▸ **DATASET RECORDS**:
* * * * * * *
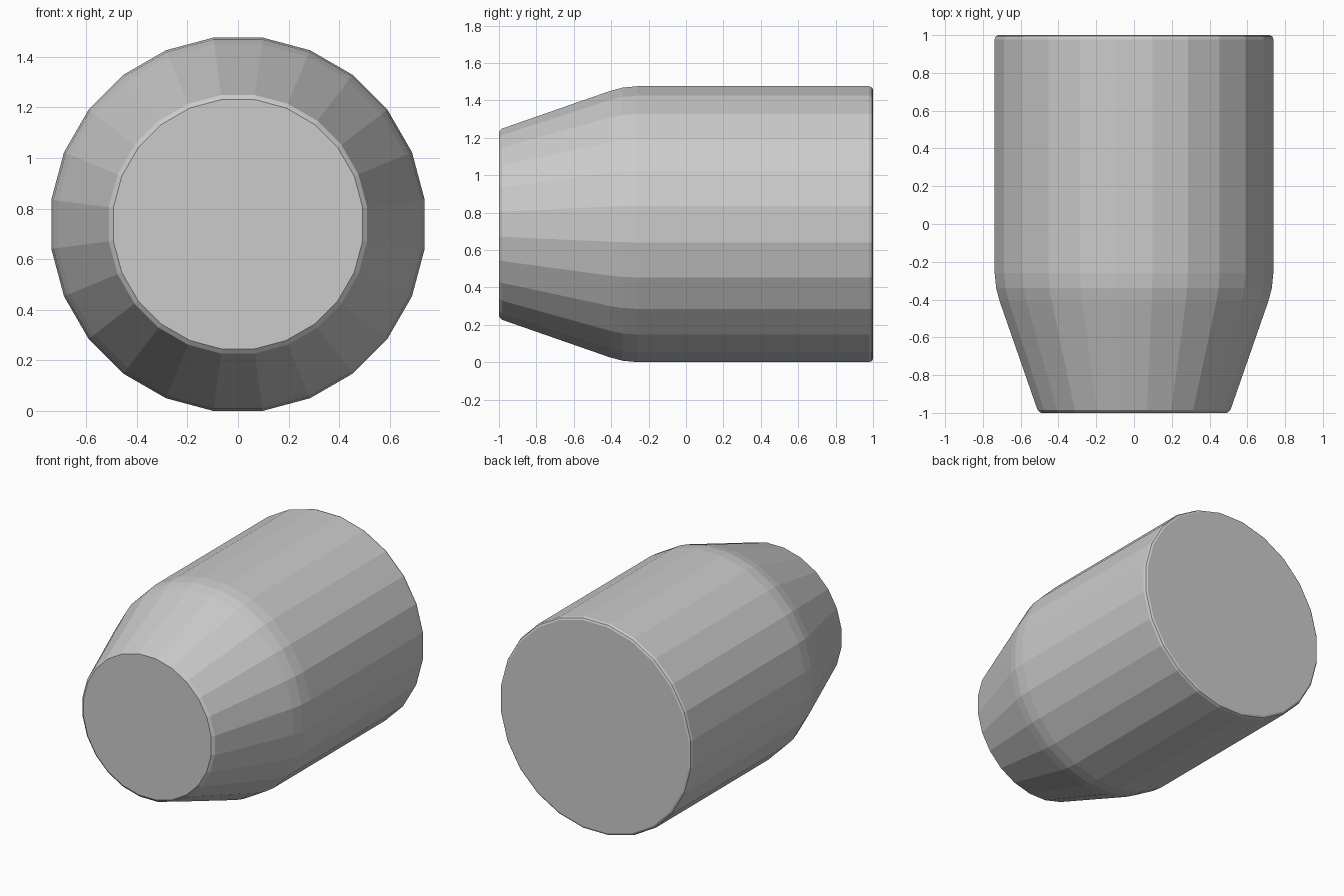
import bpy, bmesh, math

if "Cube" in bpy.data.objects:
    bpy.data.objects.remove(bpy.data.objects["Cube"])

SIDES = 24
CENTRE_Z = 0.738

# Lathe profile along y: (y, radius) with tapered nose and softened rims
profile = [(-1.0, 0.497), (-0.985, 0.515), (-0.41, 0.717), (-0.34, 0.736),
           (-0.26, 0.744), (0.978, 0.744), (0.994, 0.738), (1.0, 0.726)]

bm = bmesh.new()


def ring(y, r):
    verts = []
    for i in range(SIDES):
        a = math.tau * (i + 0.5) / SIDES
        verts.append(bm.verts.new((r * math.cos(a), y, CENTRE_Z + r * math.sin(a))))
    return verts


rings = [ring(y, r) for y, r in profile]

# Side walls
for a, b in zip(rings, rings[1:]):
    for i in range(SIDES):
        j = (i + 1) % SIDES
        bm.faces.new((a[i], a[j], b[j], b[i]))

# Flat end caps
bm.faces.new(rings[0])
bm.faces.new(rings[-1])
bmesh.ops.recalc_face_normals(bm, faces=bm.faces)

mesh = bpy.data.meshes.new("tapered_barrel")
bm.to_mesh(mesh)
bm.free()
barrel = bpy.data.objects.new("tapered_barrel", mesh)
bpy.context.collection.objects.link(barrel)
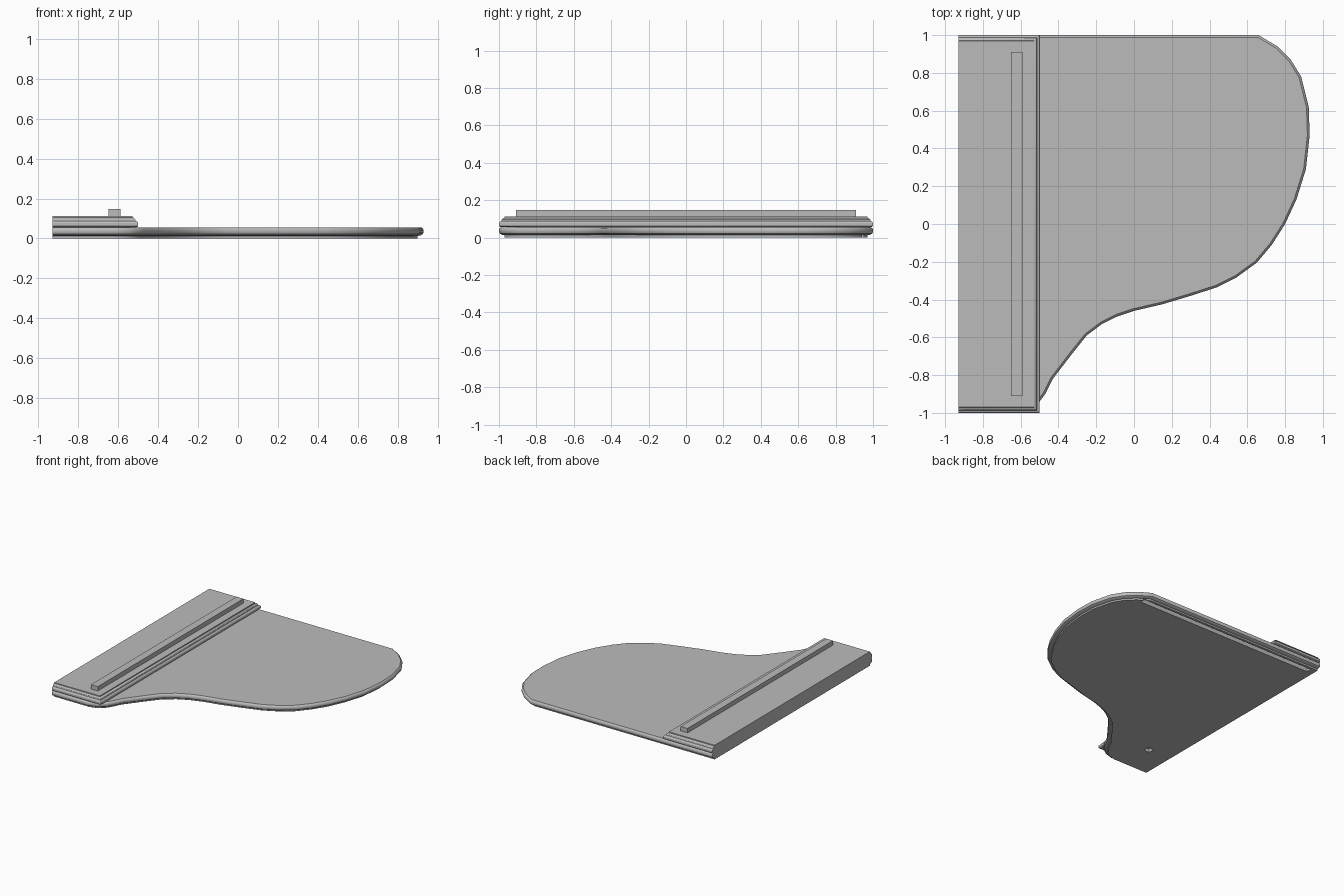
import bpy, bmesh, math
from mathutils import Vector

cube = bpy.data.objects.get("Cube")
if cube:
    bpy.data.objects.remove(cube, do_unlink=True)

HINGE_X = -0.93

grey = bpy.data.materials.new("light_grey")
grey.use_nodes = True
colour = (0.5, 0.5, 0.5, 1)
grey.diffuse_color = colour
grey.node_tree.nodes["Principled BSDF"].inputs["Base Color"].default_value = colour


def inset(points, d):
    """Move every edge inward by d, except the straight hinge edge."""
    result = []
    n = len(points)
    for i in range(n):
        a, b, c = (Vector(points[(i + k) % n]) for k in (-1, 0, 1))
        sides = []
        for p, q in ((a, b), (b, c)):
            e = (q - p).normalized()
            hinge = abs(p.x - HINGE_X) < 1e-4 and abs(q.x - HINGE_X) < 1e-4
            sides.append((Vector((-e.y, e.x)), 0 if hinge else d))
        (n1, d1), (n2, d2) = sides
        det = n1.x * n2.y - n1.y * n2.x
        if abs(det) < 0.01:
            result.append(b + n1 * d1)
        else:
            result.append(b + Vector((d1 * n2.y - d2 * n1.y,
                                      n1.x * d2 - n2.x * d1)) / det)
    return result


def moulded_slab(name, points, profile):
    """Stack inset copies of an outline into a slab with a moulded edge."""
    bm = bmesh.new()
    rings = [[bm.verts.new((p.x, p.y, z)) for p in inset(points, d)]
             for d, z in profile]
    n = len(points)
    for low, high in zip(rings, rings[1:]):
        for i in range(n):
            j = (i + 1) % n
            bm.faces.new((low[i], low[j], high[j], high[i]))
    bm.faces.new(rings[0][::-1])
    bm.faces.new(rings[-1])
    return finish(name, bm)


def box(name, x, y, z):
    bm = bmesh.new()
    bmesh.ops.create_cube(bm, size=1)
    for v in bm.verts:
        v.co = [lo + (c + 0.5) * (hi - lo) for c, (lo, hi) in zip(v.co, (x, y, z))]
    return finish(name, bm)


def finish(name, bm):
    bmesh.ops.recalc_face_normals(bm, faces=bm.faces)
    mesh = bpy.data.meshes.new(name)
    bm.to_mesh(mesh)
    bm.free()
    mesh.materials.append(grey)
    obj = bpy.data.objects.new(name, mesh)
    bpy.context.collection.objects.link(obj)
    return obj


def smooth(obj):
    bpy.ops.object.select_all(action='DESELECT')
    obj.select_set(True)
    bpy.context.view_layer.objects.active = obj
    bpy.ops.object.shade_smooth_by_angle(angle=math.radians(30))


# Main lid with its curved side
lid_outline = [(HINGE_X, -1), (-.62, -1), (-.55, -.98), (-.5, -.94), (-.47, -.9),
               (-.43, -.82), (-.33, -.69), (-.25, -.59), (-.17, -.53),
               (-.09, -.49), (0, -.46), (.15, -.425), (.3, -.38), (.44, -.335),
               (.54, -.285), (.65, -.205), (.73, -.11), (.8, 0), (.86, .13),
               (.91, .29), (.93, .47), (.925, .62), (.885, .78), (.83, .87),
               (.76, .94), (.66, 1), (HINGE_X, 1)]
lid_edge = [(.03, 0), (.03, .013), (.015, .015), (.004, .022), (0, .031),
            (0, .042), (.004, .05), (.012, .056)]
lid = moulded_slab("main_lid", lid_outline, lid_edge)
smooth(lid)

# Long groove and small socket in the underside
for name, x, y in (("groove", (-.88, .7), (.91, .95)),
                   ("socket", (-.755, -.705), (-.73, -.68))):
    cutter = box(name + "_cutter", x, y, (-.05, .03))
    cutter.hide_render = True
    cutter.hide_viewport = True
    cutter.display_type = 'WIRE'
    cut = lid.modifiers.new(name, 'BOOLEAN')
    cut.operation = 'DIFFERENCE'
    cut.solver = 'EXACT'
    cut.object = cutter

# Folded flap with a stepped moulding on three sides
flap_outline = [(HINGE_X, -1), (-.5, -1), (-.5, 1), (HINGE_X, 1)]
flap_edge = [(.008, .056), (0, .062), (0, .078), (.004, .084), (.013, .088),
             (.015, .096), (.022, .103), (.029, .105), (.03, .112)]
smooth(moulded_slab("front_flap", flap_outline, flap_edge))

# Rest bar along the flap
box("rest_bar", (-.65, -.59), (-.91, .91), (.11, .147))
* * * * * * *
▸ **AIM OF THE EXERCISE**: Go back to the listing above. Copy word for word the lines from the one with "# Long groove" through the one with "# Folded flap", and nothing more.

▸ **TASK RESPONSE**:
# Long groove and small socket in the underside
for name, x, y in (("groove", (-.88, .7), (.91, .95)),
                   ("socket", (-.755, -.705), (-.73, -.68))):
    cutter = box(name + "_cutter", x, y, (-.05, .03))
    cutter.hide_render = True
    cutter.hide_viewport = True
    cutter.display_type = 'WIRE'
    cut = lid.modifiers.new(name, 'BOOLEAN')
    cut.operation = 'DIFFERENCE'
    cut.solver = 'EXACT'
    cut.object = cutter

# Folded flap with a stepped moulding on three sides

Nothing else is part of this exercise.